This past week during Art Basel|Miami Beach, painter and 3D sculptor Micah Ganske launched an impressive (and massive) new work: “Mining Habitat Ring World” as a part of a selection of his work including several of his paintings. This new printed piece is on par, from the perspective of 3D efforts, to match the impressive hairline-precision 10ft+ across paintings by which he established himself.
I fact, I started the post with the photo that includes people (including his wife, artist Colette Robbins) as a reference for how positively massive for a 3D printed sculpture this object is, and with such fine detail. The efforts require to complete this work? One thousand parts and over 700 machine hours. Whoa!
…then I saw Micah Ganske’s “Mining Habitat” (2012) at RH Gallery and I was certainly impressed. Using his Makerbot Replicator, Gansky assembled roughly 1,000 different parts and used over 700 hours of print time to create this detailed object on display at the Miami Project art fair. The medium and idea were well-suited for one another. Sci-fi space visions of an industrialized future spit out of a machine seemed like a good fit. It was detailed, textured, and if someone didn’t tell me it was printed, then I doubt I would’ve ever really known.

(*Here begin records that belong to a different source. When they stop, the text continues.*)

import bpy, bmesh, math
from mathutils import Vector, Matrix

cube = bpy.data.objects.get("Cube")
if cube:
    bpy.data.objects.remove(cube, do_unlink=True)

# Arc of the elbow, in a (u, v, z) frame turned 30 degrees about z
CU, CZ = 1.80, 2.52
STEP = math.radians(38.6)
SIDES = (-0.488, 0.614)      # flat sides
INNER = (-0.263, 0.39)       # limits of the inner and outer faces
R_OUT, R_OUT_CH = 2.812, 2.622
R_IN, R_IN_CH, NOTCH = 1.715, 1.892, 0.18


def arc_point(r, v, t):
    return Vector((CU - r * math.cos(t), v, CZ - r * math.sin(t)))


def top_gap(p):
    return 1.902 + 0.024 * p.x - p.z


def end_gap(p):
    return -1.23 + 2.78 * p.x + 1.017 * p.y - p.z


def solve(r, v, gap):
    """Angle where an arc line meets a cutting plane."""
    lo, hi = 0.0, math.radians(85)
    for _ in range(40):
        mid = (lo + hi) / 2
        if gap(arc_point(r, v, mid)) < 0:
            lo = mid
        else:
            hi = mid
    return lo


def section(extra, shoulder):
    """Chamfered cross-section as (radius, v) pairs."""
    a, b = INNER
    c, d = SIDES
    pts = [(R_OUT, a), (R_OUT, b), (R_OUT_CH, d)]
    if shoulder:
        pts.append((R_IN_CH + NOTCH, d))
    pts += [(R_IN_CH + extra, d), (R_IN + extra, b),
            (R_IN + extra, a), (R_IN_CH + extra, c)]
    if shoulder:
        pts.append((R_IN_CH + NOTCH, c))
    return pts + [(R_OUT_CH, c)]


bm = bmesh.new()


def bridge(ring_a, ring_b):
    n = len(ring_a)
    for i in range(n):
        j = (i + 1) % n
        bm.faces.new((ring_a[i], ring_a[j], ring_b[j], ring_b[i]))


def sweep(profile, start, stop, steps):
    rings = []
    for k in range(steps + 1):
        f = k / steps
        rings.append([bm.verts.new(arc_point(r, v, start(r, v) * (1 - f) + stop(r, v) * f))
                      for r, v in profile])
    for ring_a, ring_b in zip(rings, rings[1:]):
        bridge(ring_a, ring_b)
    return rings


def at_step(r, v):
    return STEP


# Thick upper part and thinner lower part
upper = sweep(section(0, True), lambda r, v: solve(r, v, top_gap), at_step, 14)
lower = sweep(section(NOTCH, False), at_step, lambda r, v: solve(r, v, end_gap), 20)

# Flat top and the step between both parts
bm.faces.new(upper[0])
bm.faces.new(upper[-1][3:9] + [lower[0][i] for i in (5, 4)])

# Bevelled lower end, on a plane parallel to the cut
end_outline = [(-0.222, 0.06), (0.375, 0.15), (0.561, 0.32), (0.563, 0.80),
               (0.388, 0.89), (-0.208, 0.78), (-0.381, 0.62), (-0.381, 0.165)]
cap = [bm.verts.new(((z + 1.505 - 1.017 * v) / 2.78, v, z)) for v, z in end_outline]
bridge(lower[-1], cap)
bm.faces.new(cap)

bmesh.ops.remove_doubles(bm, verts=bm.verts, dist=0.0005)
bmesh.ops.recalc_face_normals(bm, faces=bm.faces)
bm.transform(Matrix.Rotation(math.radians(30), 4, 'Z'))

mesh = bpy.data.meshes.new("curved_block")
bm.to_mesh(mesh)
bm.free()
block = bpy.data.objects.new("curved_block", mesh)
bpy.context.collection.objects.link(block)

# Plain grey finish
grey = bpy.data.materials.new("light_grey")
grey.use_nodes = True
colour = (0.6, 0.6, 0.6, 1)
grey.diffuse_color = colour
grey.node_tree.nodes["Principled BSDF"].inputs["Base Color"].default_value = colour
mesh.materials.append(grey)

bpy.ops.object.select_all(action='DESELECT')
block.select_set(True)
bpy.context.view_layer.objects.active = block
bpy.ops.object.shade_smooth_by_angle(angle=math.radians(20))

From the posting at 3ders:
Earlier this year, Ganske has released several new projects on Thingiverse and allows all Makerbot users to replicate his sculptures for themselves, under a Creative Commons license. “My sculptures are designed digitally and produced using a MakerBot 3D printer. Just as important to me as the amazing results that can be achieved with this exciting technology, is what it represents as a forward-looking technology. The dream of being able to replicate objects has always been a fixture of science fiction and I whole-heartedly embrace it as a way to create impossible artworks.” – Micah Ganske
More photos of “Mining Habitat.”
Every Thursday is #3dthursday here at Adafruit! The DIY 3D printing community has passion and dedication for making solid objects from digital models. Recently, we have noticed electronics projects integrated with 3D printed enclosures, brackets, and sculptures, so each Thursday we celebrate and highlight these bold pioneers!
Have you considered building a 3D project around an Arduino or other microcontroller? How about printing a bracket to mount your Raspberry Pi to the back of your HD monitor? And don’t forget the countless LED projects that are possible when you are modeling your projects in 3D!
The Adafruit Learning System has dozens of great tools to get you well on your way to creating incredible works of engineering, interactive art, and design with your 3D printer! If you’ve made a cool project that combines 3D printing and electronics, be sure to let us know, and we’ll feature it here!